TEST | Run no. (Mossa 2002) | y_{1} (cm) | y_{t} (cm) | V_{1} (m/s) | V_{t} (m/s) | F_{1} | y_{1}/y_{t} | Re | s (cm) | s/y_{1} | Jump Type |
---|---|---|---|---|---|---|---|---|---|---|---|

T1 | B32 | 3.5 | 16.63 | 1.93 | 0.41 | 3.3 | 4.75 | 6.10 × 10^{4} | 3.2 | 0.9 | B-wave |

T2 | B37 | 3.7 | 17.65 | 1.81 | 0.38 | 3 | 4.76 | 5.80 × 10^{4} | 3.2 | 0.9 | A-wave |

T3 | B38 | 3.48 | 1818 | 1.87 | 0.36 | 3.2 | 5.22 | 5.90 × 10^{4} | 3.2 | 0.9 | A-wave |

T4 | B39 | 3.14 | 17.97 | 2.09 | 0.36 | 3.8 | 5.72 | 5.70 × 10^{4} | 3.2 | 0.9 | A-jump |

T5 | B30 | 3.19 | 18.2 | 2.04 | 0.36 | 3.6 | 5.71 | 5.90 × 10^{4} | 3.2 | 0.9 | A-jump |

T6 | B28 | 3.78 | 16.1 | 1.79 | 0.42 | 2.8 | 4.26 | 6.10 × 10^{4} | 3.2 | 0.9 | B-jump (Max.plung.condit.) |

T7 | B30 | 3.39 | 16.78 | 2.02 | 0.41 | 3.5 | 4.95 | 6.00 × 10^{4} | 3.2 | 0.9 | B-jump (Max.plung.condit.) |

TEST | Turbulence Model | η/Σ | N_{P} |
---|---|---|---|

T1a | mixing-length model | 1.5 | 3000 |

T1b | k-ε turbulence model | 1.5 | 3000 |

© 2017 by the authors.
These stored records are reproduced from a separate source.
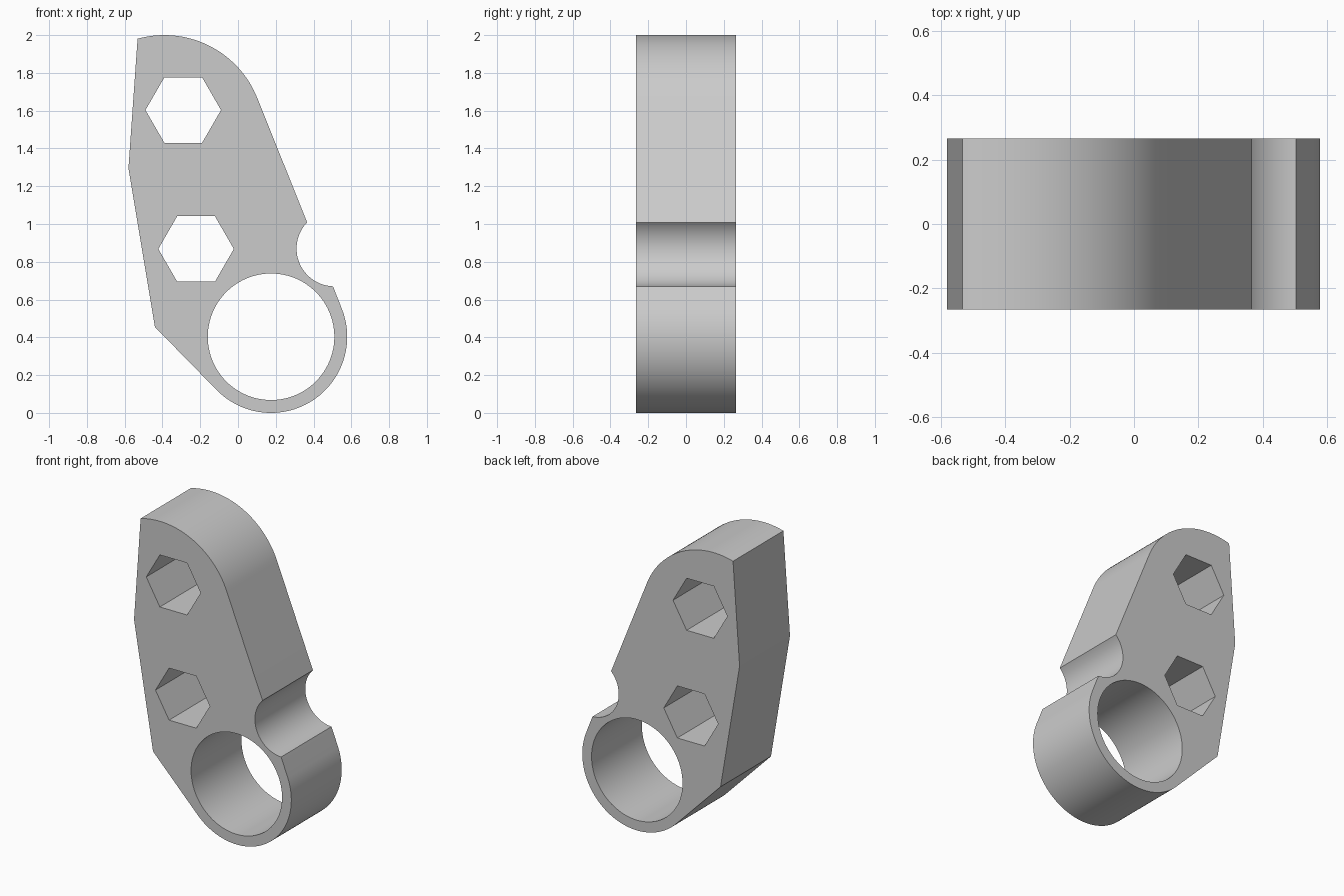
import bpy
import bmesh
from math import cos, sin, radians

cube = bpy.data.objects.get("Cube")
if cube:
    bpy.data.objects.remove(cube, do_unlink=True)

HALF = 0.265  # half thickness of the plate


def arc(x, z, r, start, end, steps):
    """Points along a circular arc, angles in degrees."""
    angles = [radians(start + (end - start) * i / steps) for i in range(steps + 1)]
    return [(x + r * cos(a), z + r * sin(a)) for a in angles]


# Outer outline, clockwise from the upper left corner
outline = (
    arc(-0.39, 1.47, 0.53, 105.5, 21, 30)              # rounded top
    + arc(0.51, 0.87, 0.2, 136, 268, 36)               # side notch
    + arc(0.175, 0.403, 0.403, 21, -135, 52)           # ring outside
    + [(-0.44, 0.455), (-0.58, 1.295)]                 # straight back edge
)

# Openings through the plate
ring_bore = arc(0.175, 0.403, 0.335, 0, 360, 96)[:-1]
upper_hex = arc(-0.29, 1.603, 0.2, 0, 360, 6)[:-1]
lower_hex = arc(-0.222, 0.868, 0.2, 0, 360, 6)[:-1]

bm = bmesh.new()
for loop in (outline, ring_bore, upper_hex, lower_hex):
    verts = [bm.verts.new((x, -HALF, z)) for x, z in loop]
    for a, b in zip(verts, verts[1:] + verts[:1]):
        bm.edges.new((a, b))

# Fill the profile around the holes, then extrude it to full thickness
bmesh.ops.triangle_fill(bm, edges=bm.edges[:], use_beauty=True, normal=(0, -1, 0))
result = bmesh.ops.extrude_face_region(bm, geom=bm.faces[:], use_keep_orig=True)
moved = [g for g in result["geom"] if isinstance(g, bmesh.types.BMVert)]
bmesh.ops.translate(bm, verts=moved, vec=(0, 2 * HALF, 0))
bmesh.ops.recalc_face_normals(bm, faces=bm.faces[:])

mesh = bpy.data.meshes.new("bracket_plate")
bm.to_mesh(mesh)
bm.free()
plate = bpy.data.objects.new("bracket_plate", mesh)
bpy.context.collection.objects.link(plate)

# Plain grey material
grey = bpy.data.materials.new("light_grey")
grey.use_nodes = True
colour = (0.6, 0.6, 0.6, 1)
grey.diffuse_color = colour
grey.node_tree.nodes["Principled BSDF"].inputs["Base Color"].default_value = colour
mesh.materials.append(grey)

# Smooth arcs, crisp corners
bpy.ops.object.select_all(action="DESELECT")
plate.select_set(True)
bpy.context.view_layer.objects.active = plate
bpy.ops.object.shade_smooth_by_angle(angle=radians(10))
Licensee MDPI, Basel, Switzerland. This article is an open access article distributed under the terms and conditions of the Creative Commons Attribution (CC BY) license (http://creativecommons.org/licenses/by/4.0/).

## Share and Cite

**MDPI and ACS Style**

De Padova, D.; Mossa, M.; Sibilla, S.
SPH Modelling of Hydraulic Jump Oscillations at an Abrupt Drop. *Water* **2017**, *9*, 790.
https://doi.org/10.3390/w9100790

**AMA Style**

De Padova D, Mossa M, Sibilla S.
SPH Modelling of Hydraulic Jump Oscillations at an Abrupt Drop. *Water*. 2017; 9(10):790.
https://doi.org/10.3390/w9100790

**Chicago/Turabian Style**

De Padova, Diana, Michele Mossa, and Stefano Sibilla.
2017. "SPH Modelling of Hydraulic Jump Oscillations at an Abrupt Drop" *Water* 9, no. 10: 790.
https://doi.org/10.3390/w9100790